◆ RECORDS SHOWN ◆
*** Begin section ***

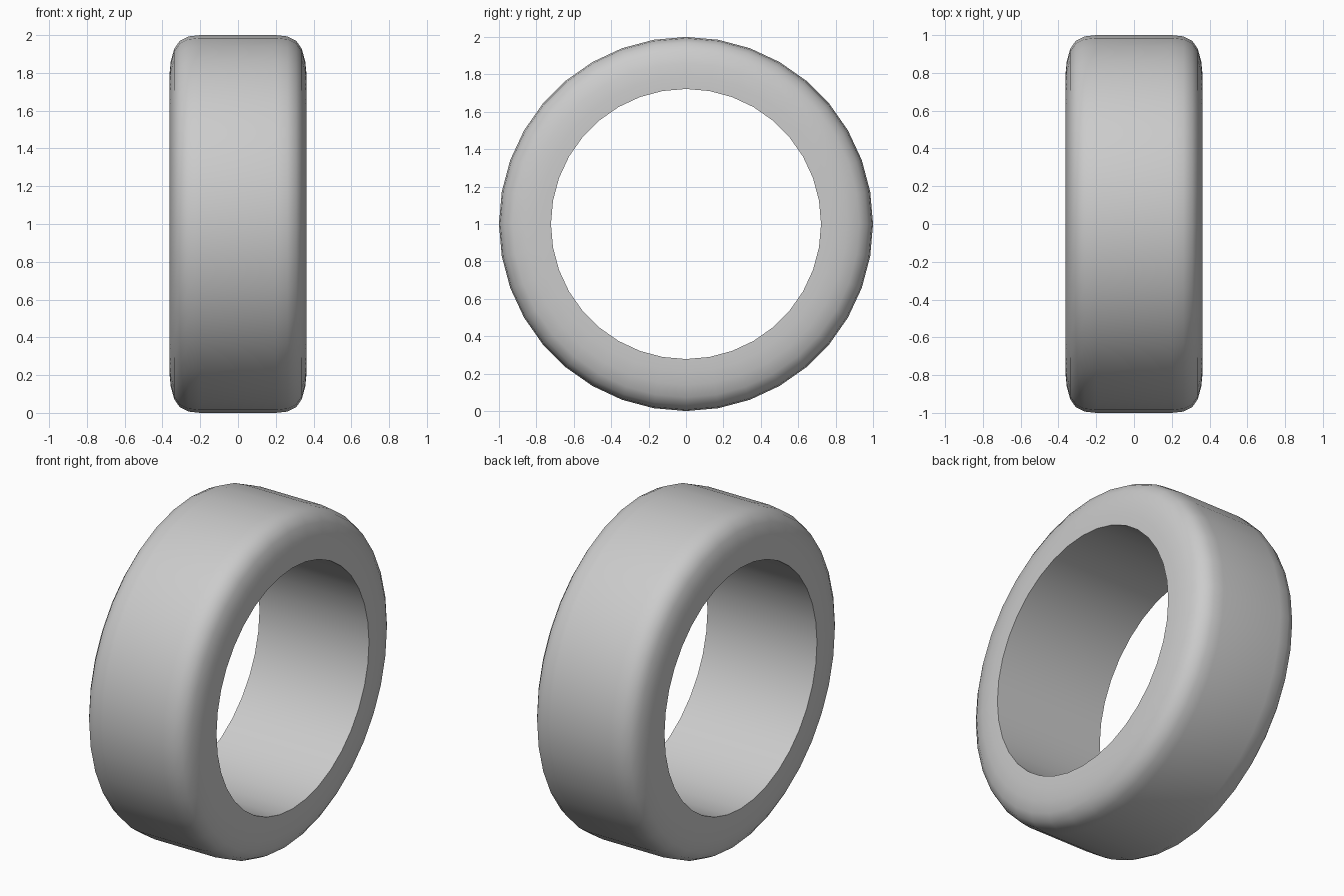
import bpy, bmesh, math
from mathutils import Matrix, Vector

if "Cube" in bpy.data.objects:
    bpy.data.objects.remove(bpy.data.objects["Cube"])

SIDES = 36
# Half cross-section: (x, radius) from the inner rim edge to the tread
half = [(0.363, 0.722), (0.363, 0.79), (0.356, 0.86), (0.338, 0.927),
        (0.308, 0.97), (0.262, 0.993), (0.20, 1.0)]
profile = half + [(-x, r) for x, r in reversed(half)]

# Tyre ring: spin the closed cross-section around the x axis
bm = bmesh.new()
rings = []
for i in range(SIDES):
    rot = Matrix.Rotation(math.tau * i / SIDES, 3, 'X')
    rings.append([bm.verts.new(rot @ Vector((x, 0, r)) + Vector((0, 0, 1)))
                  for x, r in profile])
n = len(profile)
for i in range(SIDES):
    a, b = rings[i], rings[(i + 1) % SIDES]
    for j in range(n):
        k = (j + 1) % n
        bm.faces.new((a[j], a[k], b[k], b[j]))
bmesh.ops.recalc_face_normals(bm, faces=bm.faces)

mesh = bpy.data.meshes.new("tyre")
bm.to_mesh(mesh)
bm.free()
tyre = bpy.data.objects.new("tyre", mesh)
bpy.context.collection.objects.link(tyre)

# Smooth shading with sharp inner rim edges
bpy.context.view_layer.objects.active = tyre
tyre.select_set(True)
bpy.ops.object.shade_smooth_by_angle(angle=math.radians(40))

*** End section ***
*** Begin section ***

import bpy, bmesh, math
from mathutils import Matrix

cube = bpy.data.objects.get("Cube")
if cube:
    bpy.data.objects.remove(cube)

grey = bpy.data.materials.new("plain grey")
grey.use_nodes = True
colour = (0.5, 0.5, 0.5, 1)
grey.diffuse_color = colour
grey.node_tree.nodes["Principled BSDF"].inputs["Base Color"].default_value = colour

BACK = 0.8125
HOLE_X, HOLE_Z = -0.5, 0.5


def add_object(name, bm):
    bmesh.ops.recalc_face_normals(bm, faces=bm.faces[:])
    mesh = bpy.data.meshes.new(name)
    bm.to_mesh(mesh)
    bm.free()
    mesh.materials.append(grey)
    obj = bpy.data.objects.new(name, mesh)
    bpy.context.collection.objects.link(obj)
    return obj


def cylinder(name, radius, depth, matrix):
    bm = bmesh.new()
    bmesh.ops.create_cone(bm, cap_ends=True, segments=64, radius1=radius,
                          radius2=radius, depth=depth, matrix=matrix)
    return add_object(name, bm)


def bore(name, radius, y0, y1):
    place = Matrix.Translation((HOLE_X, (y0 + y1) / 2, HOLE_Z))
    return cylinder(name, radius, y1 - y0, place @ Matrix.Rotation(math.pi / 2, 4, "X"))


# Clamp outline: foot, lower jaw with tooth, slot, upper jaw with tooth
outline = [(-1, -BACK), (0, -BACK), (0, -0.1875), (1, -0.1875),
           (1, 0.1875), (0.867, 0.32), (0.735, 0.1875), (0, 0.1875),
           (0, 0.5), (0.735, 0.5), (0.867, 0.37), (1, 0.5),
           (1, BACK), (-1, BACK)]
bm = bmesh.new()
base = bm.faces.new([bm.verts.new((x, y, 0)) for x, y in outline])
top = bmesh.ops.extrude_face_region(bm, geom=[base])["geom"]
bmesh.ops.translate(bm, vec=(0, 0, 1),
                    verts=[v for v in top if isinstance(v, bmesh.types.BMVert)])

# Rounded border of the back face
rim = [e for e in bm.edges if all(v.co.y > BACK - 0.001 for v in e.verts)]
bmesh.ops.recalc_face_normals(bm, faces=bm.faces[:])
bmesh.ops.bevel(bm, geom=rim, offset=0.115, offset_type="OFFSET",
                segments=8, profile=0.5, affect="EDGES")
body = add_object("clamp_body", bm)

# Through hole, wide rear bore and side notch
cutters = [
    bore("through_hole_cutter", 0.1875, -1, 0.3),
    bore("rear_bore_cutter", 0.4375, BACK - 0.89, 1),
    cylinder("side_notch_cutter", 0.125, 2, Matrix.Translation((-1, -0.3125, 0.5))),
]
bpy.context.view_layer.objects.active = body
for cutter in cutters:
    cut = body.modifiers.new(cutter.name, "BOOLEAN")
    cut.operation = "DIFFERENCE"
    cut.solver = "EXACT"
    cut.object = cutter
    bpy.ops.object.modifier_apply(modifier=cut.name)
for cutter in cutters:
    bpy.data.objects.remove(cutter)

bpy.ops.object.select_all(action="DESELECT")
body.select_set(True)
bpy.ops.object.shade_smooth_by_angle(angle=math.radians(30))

*** End section ***
*** Begin section ***

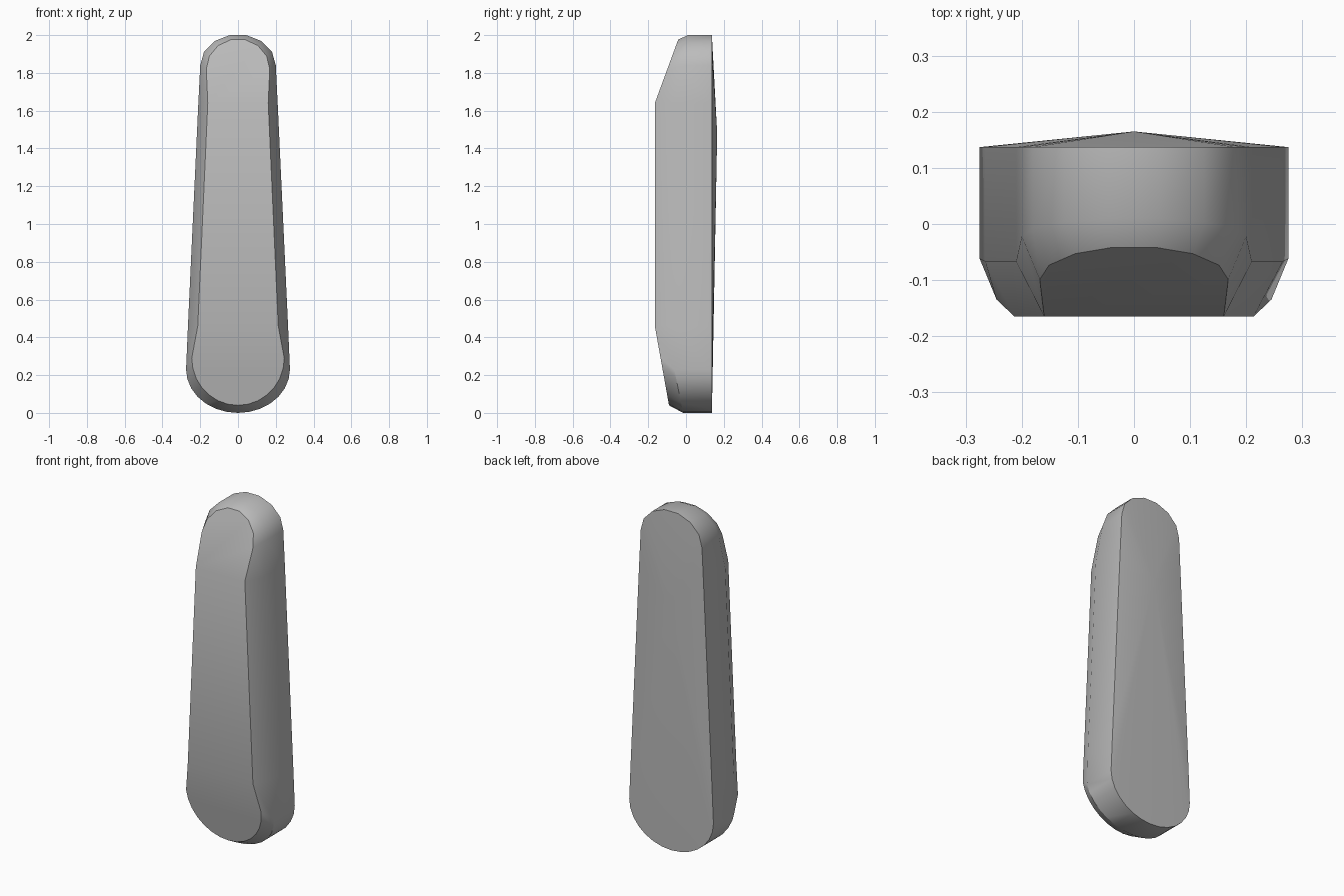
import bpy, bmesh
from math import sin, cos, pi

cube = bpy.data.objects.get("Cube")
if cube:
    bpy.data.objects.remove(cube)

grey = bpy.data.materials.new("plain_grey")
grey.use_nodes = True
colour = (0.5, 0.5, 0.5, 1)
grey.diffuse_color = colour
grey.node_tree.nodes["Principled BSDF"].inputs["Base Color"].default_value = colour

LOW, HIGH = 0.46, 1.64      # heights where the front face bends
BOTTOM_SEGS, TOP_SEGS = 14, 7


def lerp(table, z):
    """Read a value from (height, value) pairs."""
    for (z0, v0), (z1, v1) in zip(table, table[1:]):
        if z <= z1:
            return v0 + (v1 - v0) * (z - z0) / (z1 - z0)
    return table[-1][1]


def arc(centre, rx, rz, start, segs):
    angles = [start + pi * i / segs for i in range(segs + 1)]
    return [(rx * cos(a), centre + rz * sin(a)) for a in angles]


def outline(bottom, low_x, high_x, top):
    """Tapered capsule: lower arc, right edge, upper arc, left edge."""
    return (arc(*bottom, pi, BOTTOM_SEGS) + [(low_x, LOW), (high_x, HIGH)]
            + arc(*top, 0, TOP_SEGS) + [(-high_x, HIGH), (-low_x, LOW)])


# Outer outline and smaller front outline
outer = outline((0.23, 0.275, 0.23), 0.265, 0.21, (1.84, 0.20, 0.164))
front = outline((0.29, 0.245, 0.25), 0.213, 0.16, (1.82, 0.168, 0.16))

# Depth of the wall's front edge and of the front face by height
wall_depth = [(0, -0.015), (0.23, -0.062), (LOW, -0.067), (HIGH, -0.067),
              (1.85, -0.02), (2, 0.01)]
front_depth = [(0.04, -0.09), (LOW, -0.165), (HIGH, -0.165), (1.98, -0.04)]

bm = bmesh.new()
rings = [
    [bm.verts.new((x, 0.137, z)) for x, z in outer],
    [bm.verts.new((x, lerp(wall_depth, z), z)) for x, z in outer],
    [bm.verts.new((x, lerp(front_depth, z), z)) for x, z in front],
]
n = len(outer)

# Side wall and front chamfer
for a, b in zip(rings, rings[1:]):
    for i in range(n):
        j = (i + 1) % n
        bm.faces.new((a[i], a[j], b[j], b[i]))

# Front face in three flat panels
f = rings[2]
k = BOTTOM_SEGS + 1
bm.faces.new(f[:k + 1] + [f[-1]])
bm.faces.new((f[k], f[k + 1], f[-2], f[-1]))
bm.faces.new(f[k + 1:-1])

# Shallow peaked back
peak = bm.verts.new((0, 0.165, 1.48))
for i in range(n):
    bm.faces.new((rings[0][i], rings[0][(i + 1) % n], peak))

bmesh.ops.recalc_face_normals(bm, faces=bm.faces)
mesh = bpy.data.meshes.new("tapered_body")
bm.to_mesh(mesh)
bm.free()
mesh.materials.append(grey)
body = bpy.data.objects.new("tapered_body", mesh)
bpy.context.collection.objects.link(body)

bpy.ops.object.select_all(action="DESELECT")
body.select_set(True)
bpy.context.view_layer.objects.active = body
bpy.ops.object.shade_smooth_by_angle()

*** End section ***

◆ BRIEF ◆
Lines containing the word "outline" in the entries above should be counted, and only that number given.

◆ FINAL ANSWER ◆
7